_Task directions_
Copy exactly the lines of the data below that run from the line holding "return finish(name, bm, mat)" through the line holding "cos(a), 0), wood_mat)", both ends included.

_Data_
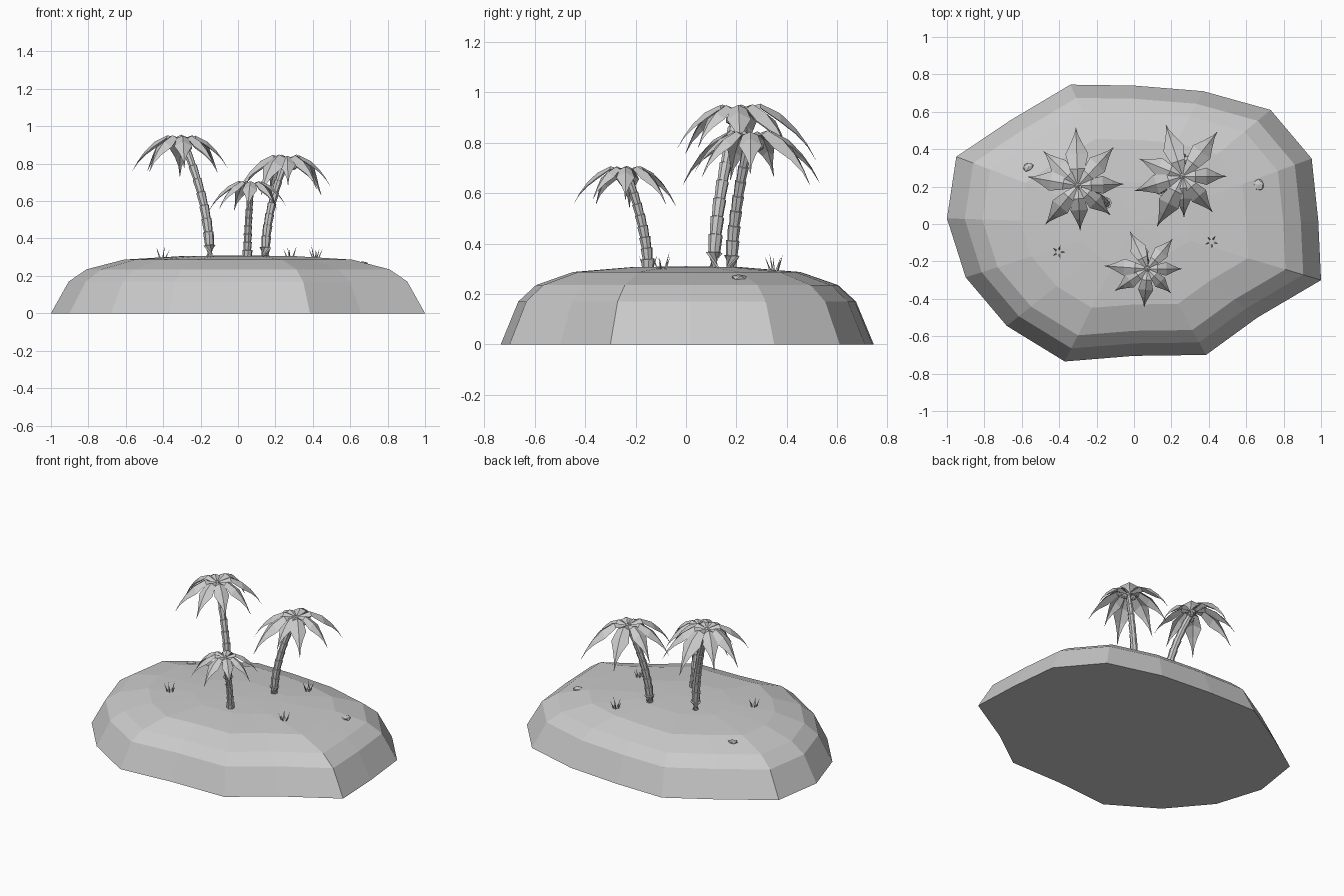
import bpy, bmesh, math, random
from mathutils import Vector, Matrix

if "Cube" in bpy.data.objects:
    bpy.data.objects.remove(bpy.data.objects["Cube"])

random.seed(4)


def finish(name, bm):
    bmesh.ops.recalc_face_normals(bm, faces=bm.faces)
    me = bpy.data.meshes.new(name)
    bm.to_mesh(me)
    bm.free()
    ob = bpy.data.objects.new(name, me)
    bpy.context.collection.objects.link(ob)
    return ob


def loft(bm, rings, cap_start=True, cap_end=True):
    """Bridge successive closed rings of points."""
    vs = [[bm.verts.new(p) for p in r] for r in rings]
    n = len(vs[0])
    for a, b in zip(vs, vs[1:]):
        for i in range(n):
            j = (i + 1) % n
            bm.faces.new((a[i], a[j], b[j], b[i]))
    if cap_start:
        bm.faces.new(vs[0][::-1])
    if cap_end:
        bm.faces.new(vs[-1])
    return vs


# Island: irregular shoreline scaled inward up to a gently domed top
SHORE = [(.985, .02), (.95, .35), (.73, .61), (.37, .71), (0, .74), (-.34, .745),
         (-.66, .555), (-.95, .36), (-1, .03), (-.90, -.285), (-.68, -.545),
         (-.37, -.735), (0, -.705), (.385, -.70), (.66, -.50), (1, -.30)]
LEVELS = [(1, 0), (.905, .17), (.81, .235), (.61, .287), (.3, .306)]
bm = bmesh.new()
rings = loft(bm, [[(x * s, y * s, z) for x, y in SHORE] for s, z in LEVELS], cap_end=False)
peak = bm.verts.new((0, 0, .31))
for i in range(16):
    bm.faces.new((rings[-1][i], rings[-1][(i + 1) % 16], peak))
finish("island", bm)


# Curved palm trunk made of stepped, flared segments
def trunk(name, base, top, radius, segments=9, sides=8):
    base, top = Vector(base), Vector(top)

    def at(t):
        p = base.lerp(top, t)
        p.x = base.x + (top.x - base.x) * t ** 1.9
        p.y = base.y + (top.y - base.y) * t ** 1.7
        return p

    pts = []
    for k in range(segments):
        for t, f in ((k / segments, .86), ((k + .97) / segments, 1.06)):
            c = at(t)
            q = (at(t + .01) - at(t - .01 if t > .01 else 0)).to_track_quat('Z', 'Y')
            r = radius * f * (1 - .3 * t) * (1.12 if k == 0 else 1)
            pts.append([c + q @ Vector((r * math.cos(a), r * math.sin(a), 0))
                        for a in (2 * math.pi * i / sides for i in range(sides))])
    bm = bmesh.new()
    loft(bm, pts)
    finish(name, bm)


# Frond: folded leaf with a drooping midrib (reach, rise, half width, edge drop)
FROND = [(0, 0, .008, .004), (.08, .022, .036, .016), (.15, -.012, .054, .03),
         (.205, -.065, .026, .02), (.245, -.12, .008, .008), (.275, -.175, .001, .001)]


def crown(name, centre, leaves):
    bm = bmesh.new()
    for angle, length in leaves:
        s = length / .275
        m = Matrix.Translation(centre) @ Matrix.Rotation(math.radians(angle), 4, 'Z')
        rows = [[bm.verts.new(m @ Vector((r * s, w * side * s, (z - (d if side else 0)) * s)))
                 for side in (-1, 0, 1)] for r, z, w, d in FROND]
        for a, b in zip(rows, rows[1:]):
            for i in (0, 1):
                bm.faces.new((a[i], a[i + 1], b[i + 1], b[i]))
    # small bud where the fronds meet
    bmesh.ops.create_icosphere(bm, subdivisions=1, radius=.02,
                               matrix=Matrix.Translation(Vector(centre) - Vector((0, 0, .008))))
    finish(name, bm)


def blob(name, centre, radius, scale=(1, 1, 1), turn=0, rough=0):
    bm = bmesh.new()
    bmesh.ops.create_icosphere(bm, subdivisions=1, radius=radius)
    for v in bm.verts:
        v.co *= 1 + random.uniform(-rough, rough)
    bm.transform(Matrix.Translation(centre) @ Matrix.Rotation(turn, 4, 'Z')
                 @ Matrix.Diagonal((*scale, 1)))
    finish(name, bm)


PALMS = {
    "left": ((-.15, .11, .295), (-.30, .205, .93), .029,
             [(92, .31), (47, .28), (2, .245), (-42, .235), (-87, .24), (-130, .27),
              (170, .27), (135, .26)]),
    "right": ((.145, .18, .295), (.26, .255, .825), .027,
              [(108, .29), (52, .30), (0, .235), (-50, .25), (-88, .22), (-117, .30),
               (-163, .27), (158, .25)]),
    "front": ((.05, -.15, .295), (.072, -.24, .69), .024,
              [(115, .22), (50, .21), (0, .185), (-46, .18), (-95, .205), (-146, .21),
               (176, .23)]),
}
for key, (base, top, radius, leaves) in PALMS.items():
    trunk(key + "_palm_trunk", base, top, radius)
    crown(key + "_palm_fronds", top, leaves)

# Coconuts hanging under the two tall crowns
for key, offsets in (("left", ((-.015, -.03), (.03, .02))), ("right", ((.04, .015), (-.01, .035)))):
    x, y, z = PALMS[key][1]
    for i, (dx, dy) in enumerate(offsets):
        blob(f"{key}_coconut_{i + 1}", (x + dx, y + dy, z - .04), .02)

# Grass tufts: thin three-sided blades leaning outwards
for n, (x, y) in enumerate(((-.405, -.15), (.415, -.095), (.28, .35))):
    bm = bmesh.new()
    for i in range(5):
        a = 2 * math.pi * i / 5 + n
        out = Vector((math.cos(a), math.sin(a), 0))
        root = Vector((x, y, .287)) + out * .012
        tip = root + out * .026 + Vector((0, 0, random.uniform(.05, .08)))
        ring = [root + .006 * Vector((math.cos(a + k * 2.094), math.sin(a + k * 2.094), 0))
                for k in range(3)]
        vs = [bm.verts.new(p) for p in ring + [tip]]
        for f in ((0, 1, 3), (1, 2, 3), (2, 0, 3), (2, 1, 0)):
            bm.faces.new([vs[k] for k in f])
    finish(f"grass_tuft_{n + 1}", bm)

# Flat beach stones
blob("right_stone", (.665, .21, .265), .036, (.85, 1, .4), .3, .12)
blob("left_stone", (-.565, .305, .272), .03, (1, .75, .4), .5, .12)
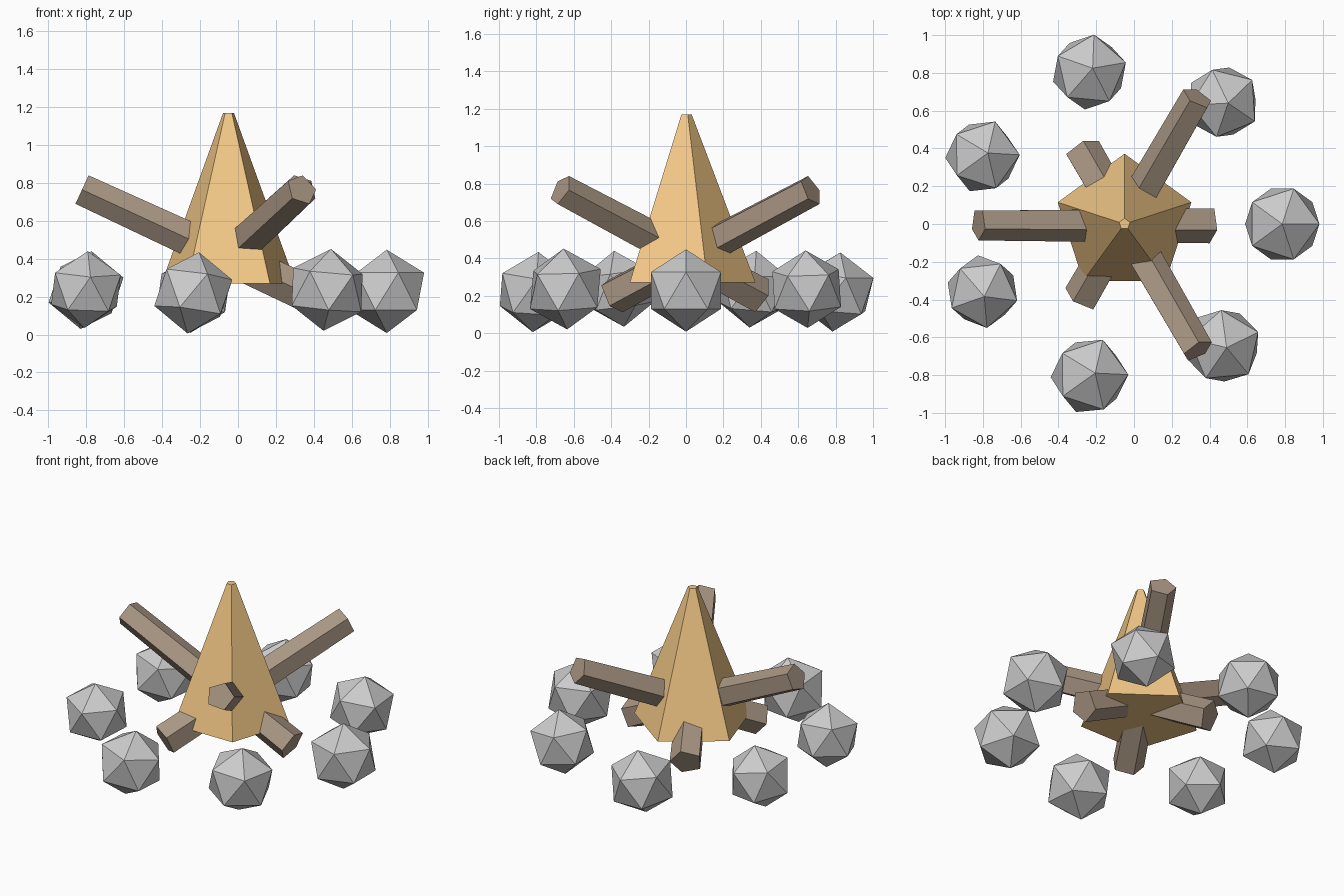
import bpy, bmesh
from math import sin, cos, pi, radians
from mathutils import Vector, Euler

if "Cube" in bpy.data.objects:
    bpy.data.objects.remove(bpy.data.objects["Cube"])

CX = -0.05  # the fire's axis


def material(name, colour):
    m = bpy.data.materials.new(name)
    m.diffuse_color = (*colour, 1)
    m.use_nodes = True
    m.node_tree.nodes["Principled BSDF"].inputs["Base Color"].default_value = m.diffuse_color
    return m


def finish(name, bm, mat=None):
    bmesh.ops.recalc_face_normals(bm, faces=bm.faces)
    me = bpy.data.meshes.new(name)
    bm.to_mesh(me)
    bm.free()
    ob = bpy.data.objects.new(name, me)
    bpy.context.collection.objects.link(ob)
    if mat:
        me.materials.append(mat)
    return ob


def frustum(name, p0, p1, r0, r1, side, mat, n=5):
    """Tapered n-gon prism from p0 to p1, first corner pointing along side."""
    p0, p1, u = Vector(p0), Vector(p1), Vector(side)
    w = (p1 - p0).normalized().cross(u)
    bm = bmesh.new()
    rings = []
    for p, r in ((p0, r0), (p1, r1)):
        rings.append([bm.verts.new(p + r * (u * cos(2 * pi * k / n) + w * sin(2 * pi * k / n)))
                      for k in range(n)])
    for k in range(n):
        j = (k + 1) % n
        bm.faces.new((rings[0][k], rings[0][j], rings[1][j], rings[1][k]))
    for ring in rings:
        bm.faces.new(ring)
    return finish(name, bm, mat)


flame_mat = material("flame_orange", (0.90, 0.58, 0.24))
wood_mat = material("wood_brown", (0.40, 0.31, 0.23))

# Flame: five-sided tapered spike
frustum("flame", (CX, 0, 0.27), (CX, 0, 1.17), 0.372, 0.03, (0, 1, 0), flame_mat)

# Three leaning logs crossing inside the flame
for i, deg in enumerate((60, 180, 300)):
    a = radians(deg)
    low = (CX - 0.45 * cos(a), -0.45 * sin(a), 0.20)
    high = (CX + 0.773 * cos(a), 0.773 * sin(a), 0.765)
    frustum(f"log_{i + 1}", low, high, 0.102, 0.087, (-sin(a), cos(a), 0), wood_mat)

# Ring of seven stones: radius, height, tilt x, tilt y, turn z
stones = [
    (0.220, 0.228, 0, 0, 0),
    (0.209, 0.235, 6, 5, 40),
    (0.213, 0.220, 4, 6, 85),
    (0.208, 0.235, -5, 8, 0),
    (0.205, 0.237, 6, -5, 60),
    (0.217, 0.220, -4, 8, 0),
    (0.217, 0.236, 5, -3, 95),
]
for i, (r, z, tx, ty, tz) in enumerate(stones):
    a = 2 * pi * i / 7
    bm = bmesh.new()
    bmesh.ops.create_icosphere(bm, subdivisions=1, radius=r)
    rot = Euler((radians(tx), radians(ty), radians(tz))).to_matrix()
    bmesh.ops.transform(bm, matrix=rot.to_4x4(), verts=bm.verts)
    bmesh.ops.translate(bm, vec=(CX + 0.835 * cos(a), 0.825 * sin(a), z), verts=bm.verts)
    finish(f"stone_{i + 1}", bm)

_Exercise answer_
    return finish(name, bm, mat)


flame_mat = material("flame_orange", (0.90, 0.58, 0.24))
wood_mat = material("wood_brown", (0.40, 0.31, 0.23))

# Flame: five-sided tapered spike
frustum("flame", (CX, 0, 0.27), (CX, 0, 1.17), 0.372, 0.03, (0, 1, 0), flame_mat)

# Three leaning logs crossing inside the flame
for i, deg in enumerate((60, 180, 300)):
    a = radians(deg)
    low = (CX - 0.45 * cos(a), -0.45 * sin(a), 0.20)
    high = (CX + 0.773 * cos(a), 0.773 * sin(a), 0.765)
    frustum(f"log_{i + 1}", low, high, 0.102, 0.087, (-sin(a), cos(a), 0), wood_mat)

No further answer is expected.